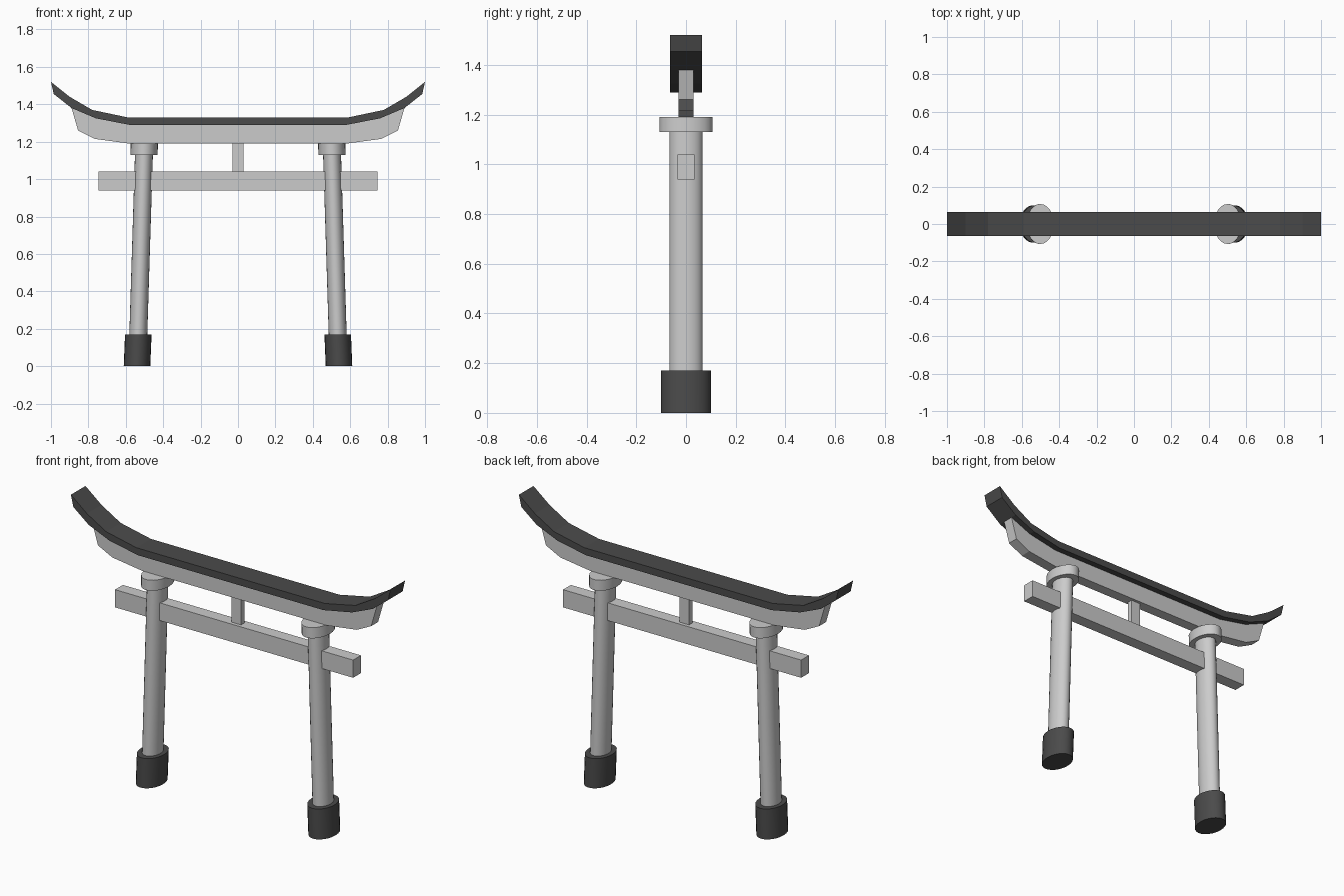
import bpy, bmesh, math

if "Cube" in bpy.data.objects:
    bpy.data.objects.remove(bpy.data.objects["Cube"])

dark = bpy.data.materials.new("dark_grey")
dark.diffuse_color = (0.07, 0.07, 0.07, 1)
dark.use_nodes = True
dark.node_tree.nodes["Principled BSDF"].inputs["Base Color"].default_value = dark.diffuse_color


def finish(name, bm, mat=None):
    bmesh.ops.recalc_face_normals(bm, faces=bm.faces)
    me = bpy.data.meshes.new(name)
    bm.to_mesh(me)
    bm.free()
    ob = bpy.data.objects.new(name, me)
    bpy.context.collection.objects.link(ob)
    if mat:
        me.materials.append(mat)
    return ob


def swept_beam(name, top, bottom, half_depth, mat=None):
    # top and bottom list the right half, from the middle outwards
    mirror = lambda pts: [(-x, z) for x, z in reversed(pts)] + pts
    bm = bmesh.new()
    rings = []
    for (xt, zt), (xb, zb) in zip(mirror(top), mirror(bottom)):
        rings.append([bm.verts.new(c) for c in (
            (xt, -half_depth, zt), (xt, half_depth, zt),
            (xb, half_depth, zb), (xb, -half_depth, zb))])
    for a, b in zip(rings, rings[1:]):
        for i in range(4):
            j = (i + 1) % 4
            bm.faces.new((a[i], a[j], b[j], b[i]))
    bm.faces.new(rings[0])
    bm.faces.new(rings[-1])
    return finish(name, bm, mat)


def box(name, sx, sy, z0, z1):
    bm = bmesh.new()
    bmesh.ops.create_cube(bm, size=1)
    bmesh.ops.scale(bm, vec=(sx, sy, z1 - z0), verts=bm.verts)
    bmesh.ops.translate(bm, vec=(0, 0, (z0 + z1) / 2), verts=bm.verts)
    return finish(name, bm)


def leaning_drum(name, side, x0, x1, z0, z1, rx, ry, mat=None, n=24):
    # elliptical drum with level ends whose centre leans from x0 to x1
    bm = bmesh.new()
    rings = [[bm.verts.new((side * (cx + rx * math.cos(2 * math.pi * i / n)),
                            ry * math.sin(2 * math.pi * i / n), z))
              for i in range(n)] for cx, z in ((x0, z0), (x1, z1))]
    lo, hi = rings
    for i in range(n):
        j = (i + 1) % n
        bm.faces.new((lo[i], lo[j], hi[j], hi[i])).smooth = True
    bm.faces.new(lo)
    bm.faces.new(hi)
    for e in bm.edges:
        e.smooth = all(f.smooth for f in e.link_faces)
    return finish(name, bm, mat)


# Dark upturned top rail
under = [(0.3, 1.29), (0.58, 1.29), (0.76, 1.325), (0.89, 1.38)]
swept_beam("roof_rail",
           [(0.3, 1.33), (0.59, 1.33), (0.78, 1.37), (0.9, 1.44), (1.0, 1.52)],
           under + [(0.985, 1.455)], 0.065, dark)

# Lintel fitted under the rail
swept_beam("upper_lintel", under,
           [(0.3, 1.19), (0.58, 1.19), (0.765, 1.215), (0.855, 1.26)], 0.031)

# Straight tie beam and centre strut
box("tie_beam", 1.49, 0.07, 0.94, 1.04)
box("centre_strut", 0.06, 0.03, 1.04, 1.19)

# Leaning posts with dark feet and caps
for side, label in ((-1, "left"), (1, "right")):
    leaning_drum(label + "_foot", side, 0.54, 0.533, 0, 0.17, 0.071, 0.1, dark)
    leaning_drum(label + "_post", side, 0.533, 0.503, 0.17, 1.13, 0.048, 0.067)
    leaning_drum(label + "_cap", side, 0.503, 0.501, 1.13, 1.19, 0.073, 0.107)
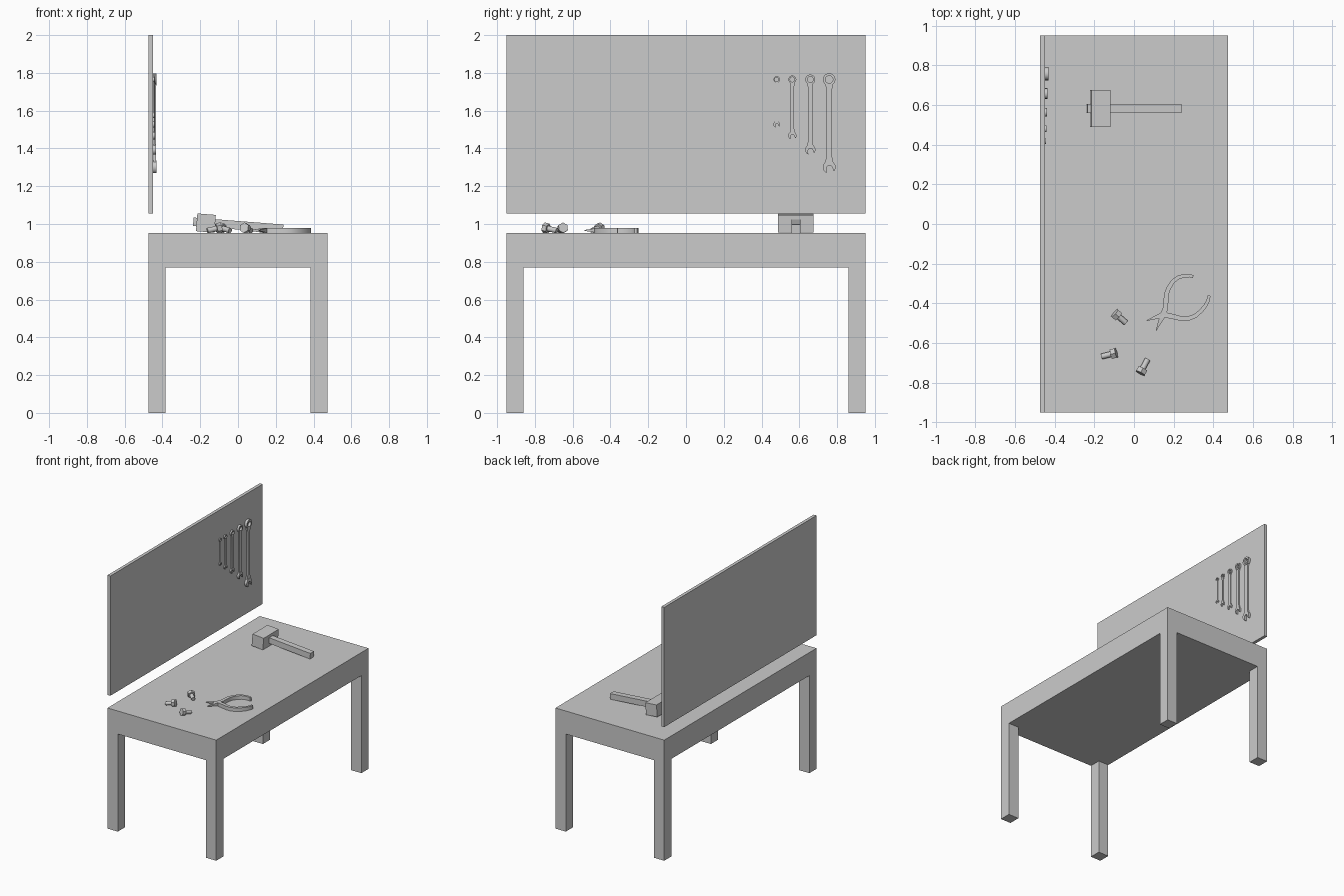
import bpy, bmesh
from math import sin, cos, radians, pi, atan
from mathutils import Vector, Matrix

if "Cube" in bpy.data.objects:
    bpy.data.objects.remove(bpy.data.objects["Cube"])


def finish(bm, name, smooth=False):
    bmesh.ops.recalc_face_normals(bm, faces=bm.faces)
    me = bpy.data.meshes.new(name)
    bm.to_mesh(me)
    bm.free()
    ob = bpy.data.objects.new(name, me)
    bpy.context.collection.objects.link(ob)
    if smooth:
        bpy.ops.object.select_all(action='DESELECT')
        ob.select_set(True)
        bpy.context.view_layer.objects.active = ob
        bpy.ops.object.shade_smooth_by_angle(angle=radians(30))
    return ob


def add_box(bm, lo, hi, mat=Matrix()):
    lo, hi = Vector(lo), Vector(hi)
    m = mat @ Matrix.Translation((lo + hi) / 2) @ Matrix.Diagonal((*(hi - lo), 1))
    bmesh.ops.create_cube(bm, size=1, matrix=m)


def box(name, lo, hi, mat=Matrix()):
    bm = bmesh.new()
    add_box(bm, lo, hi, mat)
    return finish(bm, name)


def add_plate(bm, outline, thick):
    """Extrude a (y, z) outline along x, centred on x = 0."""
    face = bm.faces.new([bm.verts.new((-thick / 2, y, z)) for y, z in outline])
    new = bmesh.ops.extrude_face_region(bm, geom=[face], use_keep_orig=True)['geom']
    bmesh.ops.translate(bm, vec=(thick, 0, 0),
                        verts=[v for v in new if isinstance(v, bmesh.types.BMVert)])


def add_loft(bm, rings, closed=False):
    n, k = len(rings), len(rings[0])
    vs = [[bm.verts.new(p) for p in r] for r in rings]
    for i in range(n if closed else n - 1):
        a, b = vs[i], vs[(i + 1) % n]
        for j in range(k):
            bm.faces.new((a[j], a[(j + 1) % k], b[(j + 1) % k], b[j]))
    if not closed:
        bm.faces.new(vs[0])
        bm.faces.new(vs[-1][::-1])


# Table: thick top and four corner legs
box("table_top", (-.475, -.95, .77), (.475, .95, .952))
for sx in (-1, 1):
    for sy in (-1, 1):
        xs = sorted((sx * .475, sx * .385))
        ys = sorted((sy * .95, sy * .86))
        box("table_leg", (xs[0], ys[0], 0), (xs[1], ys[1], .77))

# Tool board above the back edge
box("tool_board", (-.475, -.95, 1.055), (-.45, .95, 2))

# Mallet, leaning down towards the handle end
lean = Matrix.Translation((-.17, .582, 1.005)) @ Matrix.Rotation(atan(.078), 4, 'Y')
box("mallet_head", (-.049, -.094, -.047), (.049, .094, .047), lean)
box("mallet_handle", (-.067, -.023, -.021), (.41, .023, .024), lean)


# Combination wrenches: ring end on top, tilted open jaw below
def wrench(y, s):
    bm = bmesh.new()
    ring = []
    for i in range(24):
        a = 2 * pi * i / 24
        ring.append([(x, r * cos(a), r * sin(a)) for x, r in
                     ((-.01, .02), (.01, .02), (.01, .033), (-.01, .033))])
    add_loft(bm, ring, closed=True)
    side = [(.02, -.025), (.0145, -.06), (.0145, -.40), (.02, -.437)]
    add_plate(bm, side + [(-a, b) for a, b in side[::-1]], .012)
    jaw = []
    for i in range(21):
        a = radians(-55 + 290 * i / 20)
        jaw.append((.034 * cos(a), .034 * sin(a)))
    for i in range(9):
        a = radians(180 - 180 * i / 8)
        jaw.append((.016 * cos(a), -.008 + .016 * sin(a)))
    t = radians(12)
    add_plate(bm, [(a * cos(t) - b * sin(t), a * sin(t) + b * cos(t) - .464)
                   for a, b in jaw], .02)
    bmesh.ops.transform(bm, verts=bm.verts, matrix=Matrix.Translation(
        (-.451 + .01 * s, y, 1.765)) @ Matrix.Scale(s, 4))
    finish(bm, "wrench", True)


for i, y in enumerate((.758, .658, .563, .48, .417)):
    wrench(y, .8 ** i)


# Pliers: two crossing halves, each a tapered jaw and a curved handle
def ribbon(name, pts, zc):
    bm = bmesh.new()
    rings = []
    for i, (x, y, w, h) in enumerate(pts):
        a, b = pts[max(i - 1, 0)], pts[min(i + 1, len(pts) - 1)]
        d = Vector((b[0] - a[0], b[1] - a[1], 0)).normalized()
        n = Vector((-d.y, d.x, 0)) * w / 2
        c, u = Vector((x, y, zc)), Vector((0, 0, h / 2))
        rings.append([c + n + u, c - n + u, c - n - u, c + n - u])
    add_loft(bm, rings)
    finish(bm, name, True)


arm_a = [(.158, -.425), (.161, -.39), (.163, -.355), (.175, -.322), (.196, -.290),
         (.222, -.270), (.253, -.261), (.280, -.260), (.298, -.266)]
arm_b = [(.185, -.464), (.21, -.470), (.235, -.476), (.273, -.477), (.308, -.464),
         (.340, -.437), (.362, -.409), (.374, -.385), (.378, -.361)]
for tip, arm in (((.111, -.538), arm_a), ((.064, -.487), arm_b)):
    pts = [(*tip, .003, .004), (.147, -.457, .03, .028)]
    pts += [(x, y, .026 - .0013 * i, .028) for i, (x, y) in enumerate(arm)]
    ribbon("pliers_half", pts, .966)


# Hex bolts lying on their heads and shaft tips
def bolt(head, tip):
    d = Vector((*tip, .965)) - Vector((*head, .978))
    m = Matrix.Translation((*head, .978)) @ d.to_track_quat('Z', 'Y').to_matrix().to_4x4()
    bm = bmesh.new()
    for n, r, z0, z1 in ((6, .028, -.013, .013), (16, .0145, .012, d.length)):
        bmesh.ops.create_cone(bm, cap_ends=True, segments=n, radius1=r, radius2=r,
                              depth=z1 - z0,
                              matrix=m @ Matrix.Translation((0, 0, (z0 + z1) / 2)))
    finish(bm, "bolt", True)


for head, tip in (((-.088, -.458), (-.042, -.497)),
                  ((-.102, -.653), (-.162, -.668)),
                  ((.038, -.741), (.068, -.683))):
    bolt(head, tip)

══════

- **Task goal**
Among the entries, how many lines include the string "import"? Please reply with only the number.

- **Answer area**
4